  8. it is good to find a short information about bed which we don't really need but its been almost a year after earthquake I made a temporary mud house and we all sleep on floor due to not enough space. we use plenty of mattresses underneath... please forward any further information you have will be highly appreciated! regards

    ReplyDelete
  9. it is good to find a short information about bed which we don't really need but its been almost a year after earthquake I made a temporary mud house and we all sleep on floor due to not enough space. we use plenty of mattresses underneath... please forward any further information you have will be highly appreciated! regards

    ReplyDelete
  10. Maybe I do not need raised frame, box spring, headboard, mattress cover, bed skirt, top and bottom sheets, but i want to sleep comfortably. Here is a good guide how to choose a right mattress.

    ReplyDelete
  11. I love your articles very much after reading. I need a good class Bed Linens. If you have a please inform me because I want to purchase it.

    ReplyDelete
  12. I just have to say something. There are those of us with horrendously painful medical conditions and we do need beds that are specific to us. I personally require a bed that's extremely soft and conforming to my twisted spine. Most of us do not have all of the crap on our bed that you mentioned. Also, as someone who slept on an air mattress for 3 months, I can tell you that there's nothing comfortable about them and that it's a very poor long term choice.
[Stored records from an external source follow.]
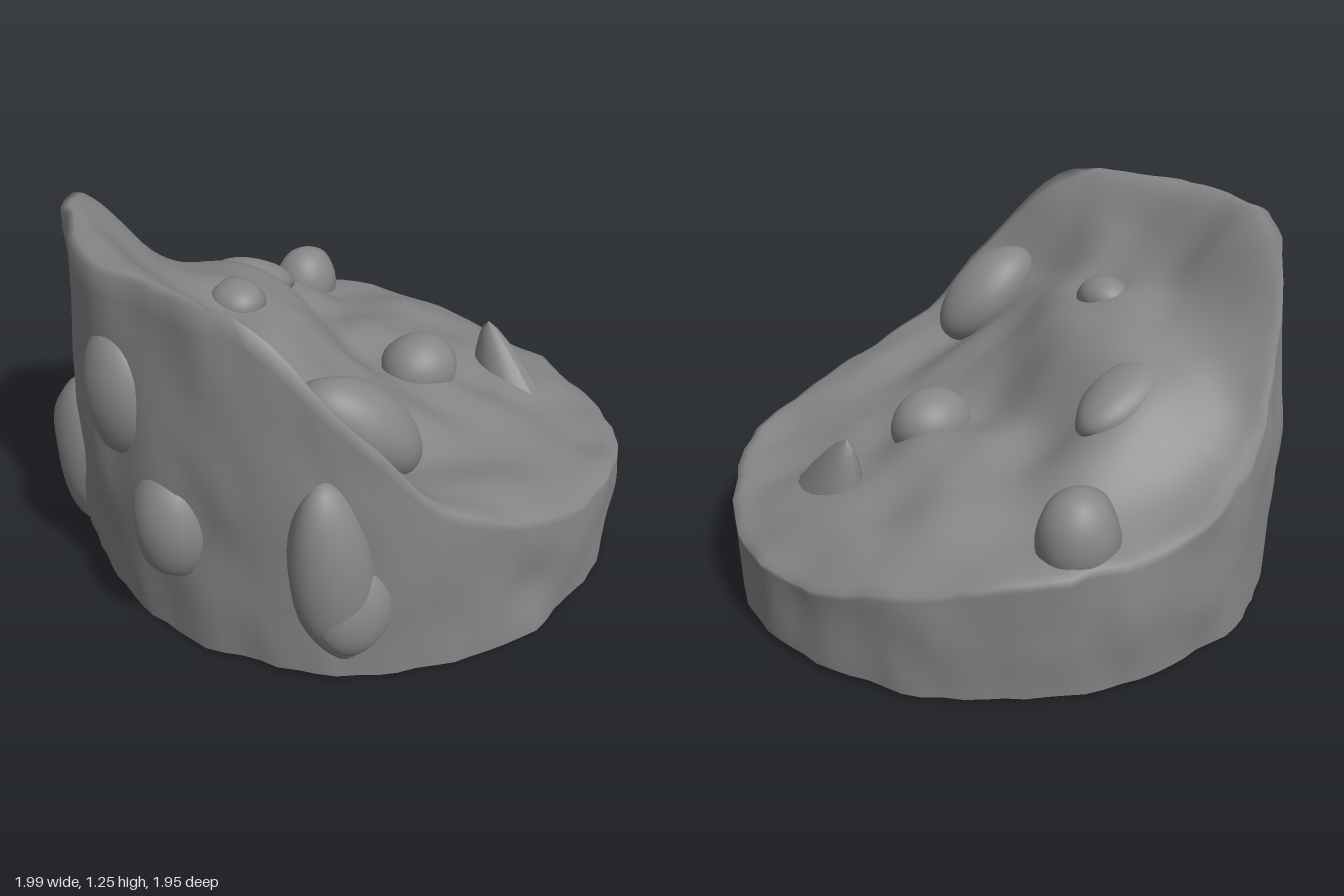
import * as THREE from 'three';

const SEG = 96, CX = 0.02;
const material = new THREE.MeshStandardMaterial({ color: 0x868686 });

// Ground heights: one row per z, one column per x
const COLS = [-0.95, -0.8, -0.65, -0.5, -0.3, -0.1, 0.1, 0.3, 0.5, 0.75, 1];
const ROWS = [-0.95, -0.55, -0.25, 0.1, 0.5, 0.95];
const HEIGHTS = [
  [1.25, 1.22, 1.10, 0.90, 0.64, 0.54, 0.49, 0.46, 0.41, 0.36, 0.31],
  [1.25, 1.25, 1.17, 0.98, 0.84, 0.77, 0.65, 0.54, 0.48, 0.40, 0.31],
  [1.25, 1.25, 1.10, 0.97, 0.91, 0.84, 0.59, 0.56, 0.51, 0.40, 0.29],
  [1.25, 1.25, 1.07, 0.95, 0.89, 0.74, 0.57, 0.55, 0.45, 0.37, 0.28],
  [1.25, 1.25, 1.12, 0.85, 0.68, 0.60, 0.53, 0.47, 0.41, 0.35, 0.28],
  [1.25, 1.22, 1.12, 0.96, 0.65, 0.54, 0.49, 0.43, 0.38, 0.33, 0.28],
];

// Smooth interpolation through values placed at the given stops
function sample(stops, values, t) {
  const n = stops.length;
  let i = 0;
  while (i < n - 2 && t > stops[i + 1]) i++;
  const f = THREE.MathUtils.clamp((t - stops[i]) / (stops[i + 1] - stops[i]), 0, 1);
  const p = values[Math.max(i - 1, 0)], a = values[i], b = values[i + 1], q = values[Math.min(i + 2, n - 1)];
  const ma = (b - p) / 2, mb = (q - a) / 2, f2 = f * f, f3 = f2 * f;
  return (2 * f3 - 3 * f2 + 1) * a + (f3 - 2 * f2 + f) * ma + (3 * f2 - 2 * f3) * b + (f3 - f2) * mb;
}

// Seeded value noise between -1 and 1
function hash(x, y, z) {
  const s = Math.sin(x * 127.1 + y * 311.7 + z * 74.7) * 43758.5453;
  return 2 * (s - Math.floor(s)) - 1;
}
function noise(x, y, z) {
  const cell = [x, y, z].map(Math.floor);
  const f = [x, y, z].map((v, i) => THREE.MathUtils.smoothstep(v - cell[i], 0, 1));
  let sum = 0;
  for (let k = 0; k < 8; k++) {
    const d = [k & 1, (k >> 1) & 1, k >> 2];
    const weight = d.reduce((w, on, i) => w * (on ? f[i] : 1 - f[i]), 1);
    sum += weight * hash(cell[0] + d[0], cell[1] + d[1], cell[2] + d[2]);
  }
  return sum;
}

const ground = (x, z) =>
  Math.min(1.25, sample(ROWS, HEIGHTS.map(row => sample(COLS, row, x)), z) + 0.028 * noise(x * 5, 0, z * 5));

// Outer radius at an angle and height
function radius(a, y) {
  const c = Math.cos(a), s = Math.sin(a);
  const lean = y < 0.3 ? -0.012 * (1 - y / 0.3) : -0.06 * Math.max(0, y - 0.6);
  return 0.962 + lean + 0.018 * noise(c * 4, y * 4, s * 4) + 0.014 * noise(c * 11, y * 5, s * 11);
}

// Surface through closed rings of points
function loft(rings) {
  const pos = rings.flat(2), index = [];
  for (let i = 0; i < rings.length - 1; i++) for (let j = 0; j < SEG; j++) {
    const k = (j + 1) % SEG, a = i * SEG, b = a + SEG;
    index.push(a + j, a + k, b + j, a + k, b + k, b + j);
  }
  const g = new THREE.BufferGeometry();
  g.setAttribute('position', new THREE.Float32BufferAttribute(pos, 3));
  g.setIndex(index);
  g.computeVertexNormals();
  return g;
}

const ring = fn => Array.from({ length: SEG }, (_, j) => fn(j / SEG * Math.PI * 2));
const at = (a, r, y) => [CX + r * Math.cos(a), y, r * Math.sin(a)];

function rimHeight(a) {
  const p = at(a, 0.95, 0);
  return ground(p[0], p[2]);
}

// Rounded stone: lumpy ellipsoid
function stone(name, position, size, rotation = [0, 0, 0]) {
  const g = new THREE.IcosahedronGeometry(1, 6);
  const p = g.attributes.position, n = g.attributes.normal, v = new THREE.Vector3();
  for (let i = 0; i < p.count; i++) {
    v.fromBufferAttribute(p, i);
    n.setXYZ(i, v.x, v.y, v.z);
    v.multiplyScalar(1 + 0.08 * noise(v.x * 1.6 + position[0] * 9, v.y * 1.6 + 5, v.z * 1.6 + position[2] * 9));
    p.setXYZ(i, v.x, v.y, v.z);
  }
  const mesh = new THREE.Mesh(g, material);
  mesh.name = name;
  mesh.position.set(...position);
  mesh.scale.set(...size);
  mesh.rotation.set(...rotation);
  return mesh;
}

// Pointed rock: a bulging body whose tip leans backwards
function pointedRock() {
  const g = new THREE.CylinderGeometry(1, 1, 1, 14, 10, true);
  const p = g.attributes.position;
  for (let i = 0; i < p.count; i++) {
    const t = p.getY(i) + 0.5, w = Math.pow(1 - t, 0.7);
    p.setXYZ(i, 0.64 - 0.015 * t + p.getX(i) * 0.125 * w, 0.3 + 0.29 * t, 0.2 - 0.14 * t + p.getZ(i) * 0.19 * w);
  }
  g.computeVertexNormals();
  const mesh = new THREE.Mesh(g, material);
  mesh.name = 'pointedRock';
  return mesh;
}

export function createModel() {
  const group = new THREE.Group();
  group.name = 'rockBase';
  const add = (name, geometry) => {
    const mesh = new THREE.Mesh(geometry, material);
    mesh.name = name;
    group.add(mesh);
  };

  // Sloping ground out to the rim, then the rough outer wall down to the foot
  const N = 36, M = 16, foot = a => 0.018 + 0.008 * Math.sin(3 * a + 1.5);
  const slope = Array.from({ length: N }, (_, i) => ring(a => {
    const p = at(a, radius(a, rimHeight(a)) * Math.max(i / N, 0.001), 0);
    p[1] = ground(p[0], p[2]);
    return p;
  }));
  const wall = Array.from({ length: M + 1 }, (_, i) => ring(a => {
    const y = THREE.MathUtils.lerp(rimHeight(a) - 0.01, foot(a), i / M);
    return at(a, radius(a, y), y);
  }));
  add('slopeAndWall', loft([...slope, ...wall]));

  // Flat underside
  add('underside', loft([1, 0.6, 0.001].map(s => ring(a =>
    at(a, radius(a, foot(a)) * s, s === 1 ? foot(a) : 0.004)))));

  // Stones lying on the slope
  group.add(
    stone('frontSlopeBoulder', [-0.35, 0.77, 0.58], [0.23, 0.13, 0.14], [-0.3, 0, -0.8]),
    stone('smallKnob', [-0.38, 0.92, -0.08], [0.09, 0.07, 0.1]),
    stone('backLump', [-0.08, 0.74, -0.5], [0.2, 0.08, 0.11], [0, 0.15, -0.35]),
    stone('middleBoulder', [0.26, 0.53, 0.1], [0.15, 0.13, 0.13]),
    stone('backRimBoulder', [0.34, 0.49, -0.77], [0.13, 0.16, 0.12]),
    pointedRock(),
  );

  // Stones and buttresses bulging out of the outer wall
  group.add(
    stone('wallButtressBack', [-0.84, 0.36, -0.34], [0.12, 0.29, 0.17]),
    stone('wallStoneHigh', [-0.88, 0.84, 0.08], [0.115, 0.22, 0.16]),
    stone('wallStoneLow', [-0.85, 0.46, 0.29], [0.12, 0.2, 0.14]),
    stone('wallButtressFront', [-0.56, 0.41, 0.74], [0.14, 0.34, 0.12], [0, 0, 0.12]),
    stone('wallStoneFrontRound', [-0.51, 0.29, 0.78], [0.14, 0.17, 0.1]),
  );
  return group;
}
Just because you sleep like a camper, doesn't mean everyone should. Your blog is extremely misinforming.

    ReplyDelete